Making the mistake of not checking the background and qualifications of a job candidate in the medical field can be a potentially deadly mistake. Failing to conduct a background screen can also make health care companies at risk to a lawsuit and allegations of negligence if mistakes are made by medical staff. However, a thorough risk management program that includes a background check policy can reduce legal risks and ensure you place patients in the hands of qualified professionals.
Legal Duty of Due Diligence
Health care facilities and hospitals have a legal duty to exercise due diligence when hiring their staff. This means that the facility must exercise a reasonable amount of care when hiring. Hospitals and health care facilities are at risk of being placed on the Medicare Sanction List of Excluded Individuals and Entities. This list contains the names of those prohibited from receiving federal assistance (Medicare and Medicaid, for instance) because of hiring indiscretions. If facilities conduct background checks as part of a risk management program, they are proactively ensuring that job candidates are not on this list and are not a danger to others.
Advantages of Pre-screening
Approximately 10 percent of all job applicants have a criminal record that would compromise their job placement, yet they do not disclose this information. Therefore, consider these advantages of pre-screening potential employees:
- Discourages applicants from hiding a criminal background or falsifying their credentials
- Eliminates any uncertainties about applicants in the hiring process
- Demonstrates due diligence to hire applicants that do not pose a liability
- Encourages the need to be honest while going through the hiring process
Creating a Screening Program
To create an effective screening program at your facility, consider the following recommendations.
- Educate your hiring managers on the policy when implementing it. Create a policy statement that outlines your company’s commitment to hiring qualified professionals to benefit other staff members, patients and the community at large.

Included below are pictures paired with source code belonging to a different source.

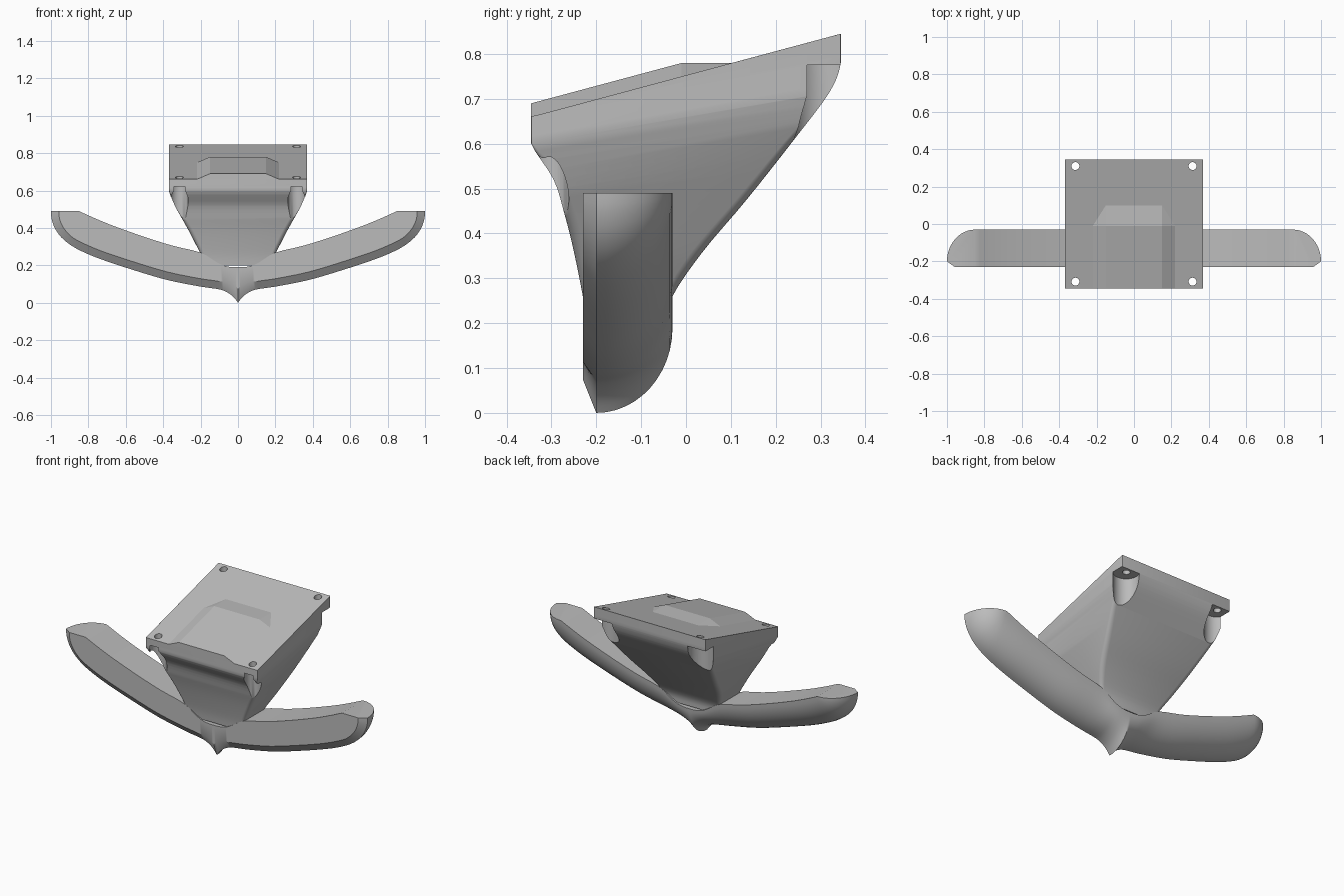
import bpy, bmesh, math

if "Cube" in bpy.data.objects:
    bpy.data.objects.remove(bpy.data.objects["Cube"])

grey = bpy.data.materials.new("plain grey")
grey.diffuse_color = (0.5, 0.5, 0.5, 1)
grey.use_nodes = True
grey.node_tree.nodes["Principled BSDF"].inputs["Base Color"].default_value = grey.diffuse_color


def finish(name, bm):
    bmesh.ops.remove_doubles(bm, verts=bm.verts, dist=1e-5)
    bmesh.ops.recalc_face_normals(bm, faces=bm.faces)
    me = bpy.data.meshes.new(name)
    bm.to_mesh(me)
    bm.free()
    me.materials.append(grey)
    ob = bpy.data.objects.new(name, me)
    bpy.context.collection.objects.link(ob)
    return ob


def smooth(ob, angle=32):
    bpy.ops.object.select_all(action='DESELECT')
    ob.select_set(True)
    bpy.context.view_layer.objects.active = ob
    bpy.ops.object.shade_smooth_by_angle(angle=math.radians(angle))


def refine(rows, n):
    """Catmull-Rom interpolation of rows of numbers."""
    out = []
    last = len(rows) - 1
    for i in range(last):
        a, b, c, d = rows[max(i - 1, 0)], rows[i], rows[i + 1], rows[min(i + 2, last)]
        for k in range(n):
            t = k / n
            out.append([0.5 * (2 * q + (r - p) * t + (2 * p - 5 * q + 4 * r - s) * t * t
                               + (3 * q - p - 3 * r + s) * t ** 3)
                        for p, q, r, s in zip(a, b, c, d)])
    out.append(list(rows[-1]))
    return out


def loft(name, rings):
    bm = bmesh.new()
    vs = [[bm.verts.new(p) for p in ring] for ring in rings]
    m = len(rings[0])
    for a, b in zip(vs, vs[1:]):
        for j in range(m):
            k = (j + 1) % m
            bm.faces.new((a[j], a[k], b[k], b[j]))
    bm.faces.new(vs[0])
    bm.faces.new(vs[-1])
    return finish(name, bm)


# Curved crossbar: rows are top x, top z, bottom x, bottom z
half = refine([(0, .19, 0, 0), (.02, .19, .02, .026), (.045, .192, .045, .048),
               (.08, .2, .08, .066), (.12, .22, .12, .075), (.2, .268, .21, .088),
               (.35, .305, .38, .122), (.5, .352, .55, .172), (.65, .405, .72, .228),
               (.75, .445, .82, .268), (.85, .49, .89, .305), (.85, .49, .945, .35),
               (.85, .49, .98, .4), (.85, .49, .997, .45), (.85, .49, 1, .49)], 3)


def bar_ring(row, side):
    ux, uz, bx, bz = min(row[0], .85), min(row[1], .49), min(row[2], 1), row[3]
    length = math.hypot(bx - ux, bz - uz)
    cut = .042 + .033 * max(0, 1 - bx / .1)
    sec = [(-.23, 0), (-.23, 1 - cut / length)]
    sec += [(-.2 + .17 * math.sin(a), math.cos(a)) for a in
            [math.pi / 2 * i / 12 for i in range(13)]]
    return [(side * (ux + (bx - ux) * f), y, uz + (bz - uz) * f) for y, f in sec]


rings = [bar_ring(r, -1) for r in reversed(half[1:])] + [bar_ring(r, 1) for r in half]
smooth(loft("curved_crossbar", rings))

# Flared neck: rows are front y, front z, back y, back z, half width, corner radius
levels = refine([(-.222, .2, -.04, .2, .19, .02), (-.23, .26, -.03, .26, .2, .02),
                 (-.25, .36, .038, .36, .25, .025), (-.27, .44, .135, .475, .295, .025),
                 (-.295, .52, .24, .608, .34, .02), (-.345, .6, .32, .715, .37, .004),
                 (-.345, .655, .345, .78, .37, .002), (-.345, .66, .345, .845, .37, .002)], 4)


def neck_ring(row):
    yf, zf, yb, zb, w, r = row
    yf, yb, w, r = max(yf, -.345), min(yb, .345), min(w, .37), max(r, .002)
    ring = []
    for q, (cx, cy) in enumerate([(w - r, yb - r), (r - w, yb - r),
                                  (r - w, yf + r), (w - r, yf + r)]):
        for i in range(5):
            a = math.pi / 2 * (q + i / 4)
            x, y = cx + r * math.cos(a), cy + r * math.sin(a)
            ring.append((x, y, zf + (zb - zf) * (y - yf) / (yb - yf)))
    return ring


neck = loft("flared_neck", [neck_ring(r) for r in levels])

# Screw holes and the pockets under them, cut from the neck
for x in (-.313, .313):
    for y, radius, top in ((-.308, .047, .622), (.31, .07, .775)):
        for r, z0, z1 in ((radius, .3, top), (.021, .5, 1)):
            bpy.ops.mesh.primitive_cylinder_add(vertices=40, radius=r, depth=z1 - z0,
                                                location=(x, y, (z0 + z1) / 2))
            cutter = bpy.context.object
            cutter.name = "hole_cutter"
            cutter.hide_render = True
            cutter.data.materials.append(grey)
            mod = neck.modifiers.new("cut", 'BOOLEAN')
            mod.operation = 'DIFFERENCE'
            mod.solver = 'EXACT'
            mod.object = cutter
            bpy.context.view_layer.objects.active = neck
            bpy.ops.object.modifier_apply(modifier=mod.name)
            bpy.data.objects.remove(cutter)
smooth(neck)


# Raised pad on the sloping top
def slope(y):
    return .66 + .185 * (y + .345) / .69


bm = bmesh.new()
for s in (-1, 1):
    for x, y, lift in ((.22, -.345, 0), (.15, -.345, .03), (.22, -.01, 0),
                       (.15, -.01, .03), (.15, .1, 0)):
        bm.verts.new((s * x, y, slope(y) + lift))
bmesh.ops.convex_hull(bm, input=bm.verts)
bmesh.ops.dissolve_limit(bm, angle_limit=.02, verts=bm.verts, edges=bm.edges)
finish("raised_pad", bm)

- Share the details of the screening program with each department, specifically the department heads. If staff members understand the program, they are more likely to assist with the process to make it more successful.
- Determine the level of screening that is appropriate for each position. The screening should vary but should remain consistent between similar positions.
- Designate a staff member to oversee the process.
If you have any questions about starting a screening program for your health care facility, contact one of our experienced staff members.